> _REQUIRED ACTION_: The records sit below this line. Repeat all of them exactly.

────────────────────

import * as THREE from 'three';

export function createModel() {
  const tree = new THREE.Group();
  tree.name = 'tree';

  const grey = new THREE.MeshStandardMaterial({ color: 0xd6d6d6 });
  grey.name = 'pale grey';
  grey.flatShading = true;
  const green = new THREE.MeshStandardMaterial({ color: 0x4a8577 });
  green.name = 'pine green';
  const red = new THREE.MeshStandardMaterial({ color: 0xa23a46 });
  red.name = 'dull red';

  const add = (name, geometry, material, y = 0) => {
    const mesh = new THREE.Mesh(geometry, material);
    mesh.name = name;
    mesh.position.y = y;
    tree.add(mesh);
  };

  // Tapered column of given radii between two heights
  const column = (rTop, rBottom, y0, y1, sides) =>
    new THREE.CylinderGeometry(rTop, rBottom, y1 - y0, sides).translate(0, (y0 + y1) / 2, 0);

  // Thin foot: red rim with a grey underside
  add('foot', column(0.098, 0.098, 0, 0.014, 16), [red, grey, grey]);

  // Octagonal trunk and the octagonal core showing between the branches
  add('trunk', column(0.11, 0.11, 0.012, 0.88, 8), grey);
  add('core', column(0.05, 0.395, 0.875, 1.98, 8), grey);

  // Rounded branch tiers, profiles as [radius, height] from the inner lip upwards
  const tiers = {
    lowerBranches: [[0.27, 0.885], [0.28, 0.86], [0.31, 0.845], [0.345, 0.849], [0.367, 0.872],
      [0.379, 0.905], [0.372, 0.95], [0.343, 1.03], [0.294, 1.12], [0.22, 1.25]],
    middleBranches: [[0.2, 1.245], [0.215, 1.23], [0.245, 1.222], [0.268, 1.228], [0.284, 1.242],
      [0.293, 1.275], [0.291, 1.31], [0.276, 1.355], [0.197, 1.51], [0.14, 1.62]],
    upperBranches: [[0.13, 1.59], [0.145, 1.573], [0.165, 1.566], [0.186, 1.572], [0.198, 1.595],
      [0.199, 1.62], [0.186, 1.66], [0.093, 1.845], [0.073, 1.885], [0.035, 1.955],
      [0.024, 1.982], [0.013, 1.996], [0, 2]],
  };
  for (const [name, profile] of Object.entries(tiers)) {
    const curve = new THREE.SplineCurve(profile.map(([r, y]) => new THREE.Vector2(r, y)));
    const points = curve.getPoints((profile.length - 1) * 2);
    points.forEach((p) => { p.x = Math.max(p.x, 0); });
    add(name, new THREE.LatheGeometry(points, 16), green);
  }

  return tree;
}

────────────────────

> _RESPONSE TO THE EXERCISE_:
import * as THREE from 'three';

export function createModel() {
  const tree = new THREE.Group();
  tree.name = 'tree';

  const grey = new THREE.MeshStandardMaterial({ color: 0xd6d6d6 });
  grey.name = 'pale grey';
  grey.flatShading = true;
  const green = new THREE.MeshStandardMaterial({ color: 0x4a8577 });
  green.name = 'pine green';
  const red = new THREE.MeshStandardMaterial({ color: 0xa23a46 });
  red.name = 'dull red';

  const add = (name, geometry, material, y = 0) => {
    const mesh = new THREE.Mesh(geometry, material);
    mesh.name = name;
    mesh.position.y = y;
    tree.add(mesh);
  };

  // Tapered column of given radii between two heights
  const column = (rTop, rBottom, y0, y1, sides) =>
    new THREE.CylinderGeometry(rTop, rBottom, y1 - y0, sides).translate(0, (y0 + y1) / 2, 0);

  // Thin foot: red rim with a grey underside
  add('foot', column(0.098, 0.098, 0, 0.014, 16), [red, grey, grey]);

  // Octagonal trunk and the octagonal core showing between the branches
  add('trunk', column(0.11, 0.11, 0.012, 0.88, 8), grey);
  add('core', column(0.05, 0.395, 0.875, 1.98, 8), grey);

  // Rounded branch tiers, profiles as [radius, height] from the inner lip upwards
  const tiers = {
    lowerBranches: [[0.27, 0.885], [0.28, 0.86], [0.31, 0.845], [0.345, 0.849], [0.367, 0.872],
      [0.379, 0.905], [0.372, 0.95], [0.343, 1.03], [0.294, 1.12], [0.22, 1.25]],
    middleBranches: [[0.2, 1.245], [0.215, 1.23], [0.245, 1.222], [0.268, 1.228], [0.284, 1.242],
      [0.293, 1.275], [0.291, 1.31], [0.276, 1.355], [0.197, 1.51], [0.14, 1.62]],
    upperBranches: [[0.13, 1.59], [0.145, 1.573], [0.165, 1.566], [0.186, 1.572], [0.198, 1.595],
      [0.199, 1.62], [0.186, 1.66], [0.093, 1.845], [0.073, 1.885], [0.035, 1.955],
      [0.024, 1.982], [0.013, 1.996], [0, 2]],
  };
  for (const [name, profile] of Object.entries(tiers)) {
    const curve = new THREE.SplineCurve(profile.map(([r, y]) => new THREE.Vector2(r, y)));
    const points = curve.getPoints((profile.length - 1) * 2);
    points.forEach((p) => { p.x = Math.max(p.x, 0); });
    add(name, new THREE.LatheGeometry(points, 16), green);
  }

  return tree;
}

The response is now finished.